▶ WHAT THE EXERCISE ASKS
With the pictures excluded, reproduce all of the data exactly.

▶ TASK MATERIAL
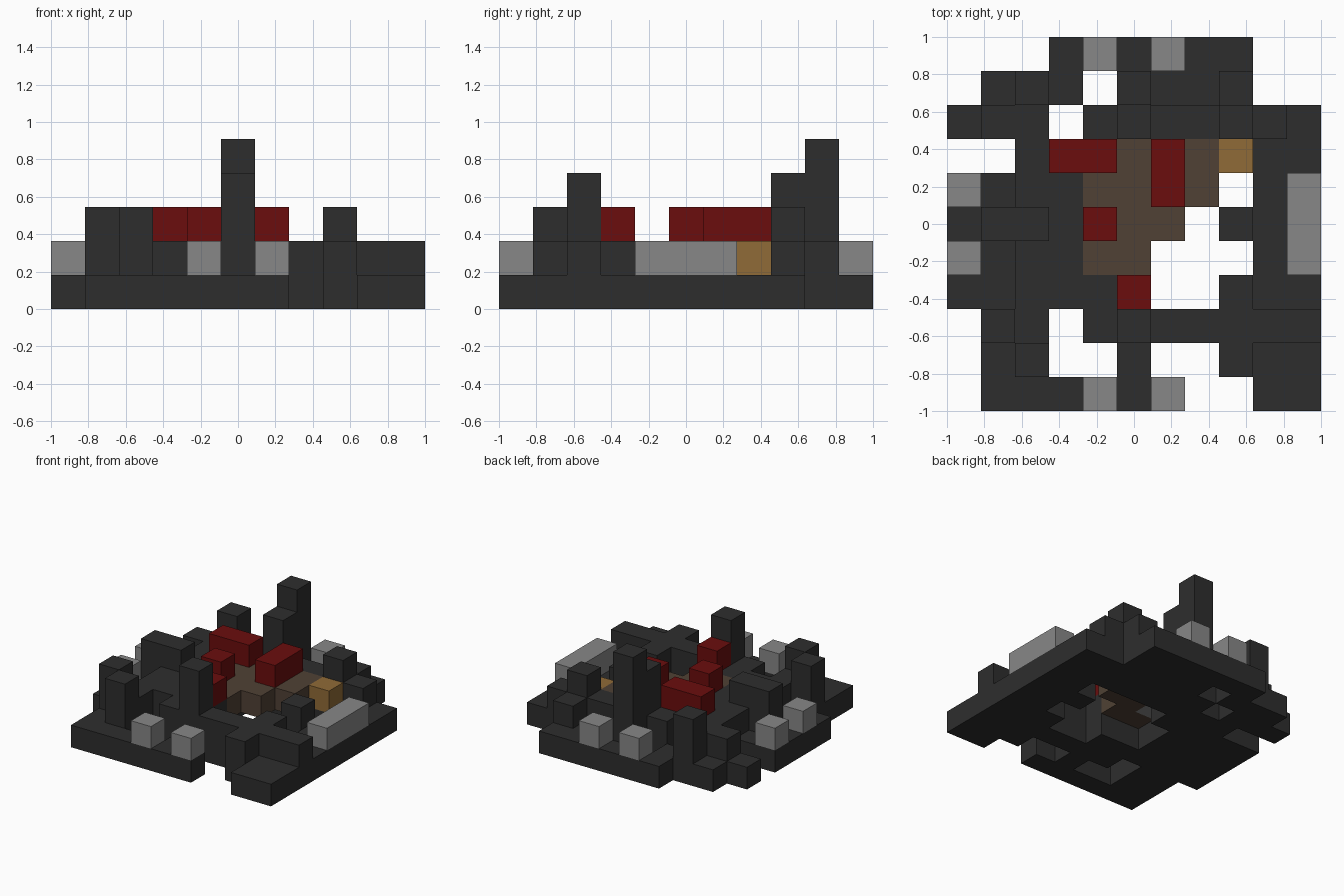
import bpy
import bmesh
import math
from mathutils import Vector

if "Cube" in bpy.data.objects:
    bpy.data.objects.remove(bpy.data.objects["Cube"], do_unlink=True)

N = 11
CELL = 2 / N

# Plan of the ruin, back row first. Digits are stone heights in blocks;
# P = iron post on the base, F = wooden floor, R = red seat on the floor,
# C = crate on the base, . = nothing
PLAN = [
    "...1P1P11..",
    ".131.5112..",
    "122.2422321",
    "..2RRFRFC11",
    "P122FFRF.1P",
    "1332RFF.21P",
    "P122FF...1P",
    "11222R..211",
    ".32.2422222",
    ".13..1..211",
    ".111P1P..11",
]


def make_material(name, rgb):
    mat = bpy.data.materials.new(name)
    mat.use_nodes = True
    mat.diffuse_color = (*rgb, 1)
    mat.node_tree.nodes["Principled BSDF"].inputs["Base Color"].default_value = (*rgb, 1)
    return mat


stone = make_material("dark stone", (0.027, 0.027, 0.027))
iron = make_material("grey iron", (0.245, 0.245, 0.245))
red = make_material("deep red", (0.145, 0.004, 0.004))
wood = make_material("brown wood", (0.08, 0.053, 0.035))
crate = make_material("golden wood", (0.28, 0.147, 0.038))

# Sort the blocks into parts
parts = {
    "foundation": (stone, set()),
    "walls": (stone, set()),
    "iron_posts": (iron, set()),
    "wooden_floor": (wood, set()),
    "red_seats": (red, set()),
    "crate": (crate, set()),
}


def put(part, i, j, k):
    parts[part][1].add((i, j, k))


for row, line in enumerate(PLAN):
    j = N - 1 - row
    for i, mark in enumerate(line):
        if mark == ".":
            continue
        # The middle of the floor is open underneath
        open_below = mark in "FR" and 4 <= j <= 6 and (i, j) != (4, 6)
        if not open_below:
            put("foundation", i, j, 0)
        if mark.isdigit():
            for k in range(1, int(mark)):
                put("walls", i, j, k)
        elif mark == "P":
            put("iron_posts", i, j, 1)
        elif mark == "C":
            put("crate", i, j, 1)
        elif mark == "F":
            put("wooden_floor", i, j, 1)
        elif mark == "R":
            put("red_seats", i, j, 2)
            if (i, j) == (4, 5):
                put("iron_posts", i, j, 1)
            else:
                put("walls" if j == 3 else "wooden_floor", i, j, 1)

solid = set().union(*(cells for _, cells in parts.values()))


def add_block_faces(bm, cell):
    """Add the sides of one block that are not covered by another block."""
    centre = Vector(cell) + Vector((0.5, 0.5, 0.5))
    for axis in range(3):
        for sign in (-1, 1):
            normal = Vector((0, 0, 0))
            normal[axis] = sign
            if tuple(int(c + n) for c, n in zip(cell, normal)) in solid:
                continue
            u = Vector((0, 0, 0))
            u[(axis + 1) % 3] = 0.5
            v = normal.cross(u)
            mid = centre + normal / 2
            corners = [mid - u - v, mid + u - v, mid + u + v, mid - u + v]
            bm.faces.new([bm.verts.new(c * CELL - Vector((1, 1, 0))) for c in corners])


for name, (mat, cells) in parts.items():
    bm = bmesh.new()
    for cell in sorted(cells):
        add_block_faces(bm, cell)
    bmesh.ops.remove_doubles(bm, verts=bm.verts, dist=0.001)
    bmesh.ops.dissolve_limit(bm, angle_limit=math.radians(1),
                             verts=bm.verts, edges=bm.edges)
    mesh = bpy.data.meshes.new(name)
    bm.to_mesh(mesh)
    bm.free()
    mesh.materials.append(mat)
    bpy.context.collection.objects.link(bpy.data.objects.new(name, mesh))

▶ SOLUTION TO THIS TASK
import bpy
import bmesh
import math
from mathutils import Vector

if "Cube" in bpy.data.objects:
    bpy.data.objects.remove(bpy.data.objects["Cube"], do_unlink=True)

N = 11
CELL = 2 / N

# Plan of the ruin, back row first. Digits are stone heights in blocks;
# P = iron post on the base, F = wooden floor, R = red seat on the floor,
# C = crate on the base, . = nothing
PLAN = [
    "...1P1P11..",
    ".131.5112..",
    "122.2422321",
    "..2RRFRFC11",
    "P122FFRF.1P",
    "1332RFF.21P",
    "P122FF...1P",
    "11222R..211",
    ".32.2422222",
    ".13..1..211",
    ".111P1P..11",
]


def make_material(name, rgb):
    mat = bpy.data.materials.new(name)
    mat.use_nodes = True
    mat.diffuse_color = (*rgb, 1)
    mat.node_tree.nodes["Principled BSDF"].inputs["Base Color"].default_value = (*rgb, 1)
    return mat


stone = make_material("dark stone", (0.027, 0.027, 0.027))
iron = make_material("grey iron", (0.245, 0.245, 0.245))
red = make_material("deep red", (0.145, 0.004, 0.004))
wood = make_material("brown wood", (0.08, 0.053, 0.035))
crate = make_material("golden wood", (0.28, 0.147, 0.038))

# Sort the blocks into parts
parts = {
    "foundation": (stone, set()),
    "walls": (stone, set()),
    "iron_posts": (iron, set()),
    "wooden_floor": (wood, set()),
    "red_seats": (red, set()),
    "crate": (crate, set()),
}


def put(part, i, j, k):
    parts[part][1].add((i, j, k))


for row, line in enumerate(PLAN):
    j = N - 1 - row
    for i, mark in enumerate(line):
        if mark == ".":
            continue
        # The middle of the floor is open underneath
        open_below = mark in "FR" and 4 <= j <= 6 and (i, j) != (4, 6)
        if not open_below:
            put("foundation", i, j, 0)
        if mark.isdigit():
            for k in range(1, int(mark)):
                put("walls", i, j, k)
        elif mark == "P":
            put("iron_posts", i, j, 1)
        elif mark == "C":
            put("crate", i, j, 1)
        elif mark == "F":
            put("wooden_floor", i, j, 1)
        elif mark == "R":
            put("red_seats", i, j, 2)
            if (i, j) == (4, 5):
                put("iron_posts", i, j, 1)
            else:
                put("walls" if j == 3 else "wooden_floor", i, j, 1)

solid = set().union(*(cells for _, cells in parts.values()))


def add_block_faces(bm, cell):
    """Add the sides of one block that are not covered by another block."""
    centre = Vector(cell) + Vector((0.5, 0.5, 0.5))
    for axis in range(3):
        for sign in (-1, 1):
            normal = Vector((0, 0, 0))
            normal[axis] = sign
            if tuple(int(c + n) for c, n in zip(cell, normal)) in solid:
                continue
            u = Vector((0, 0, 0))
            u[(axis + 1) % 3] = 0.5
            v = normal.cross(u)
            mid = centre + normal / 2
            corners = [mid - u - v, mid + u - v, mid + u + v, mid - u + v]
            bm.faces.new([bm.verts.new(c * CELL - Vector((1, 1, 0))) for c in corners])


for name, (mat, cells) in parts.items():
    bm = bmesh.new()
    for cell in sorted(cells):
        add_block_faces(bm, cell)
    bmesh.ops.remove_doubles(bm, verts=bm.verts, dist=0.001)
    bmesh.ops.dissolve_limit(bm, angle_limit=math.radians(1),
                             verts=bm.verts, edges=bm.edges)
    mesh = bpy.data.meshes.new(name)
    bm.to_mesh(mesh)
    bm.free()
    mesh.materials.append(mat)
    bpy.context.collection.objects.link(bpy.data.objects.new(name, mesh))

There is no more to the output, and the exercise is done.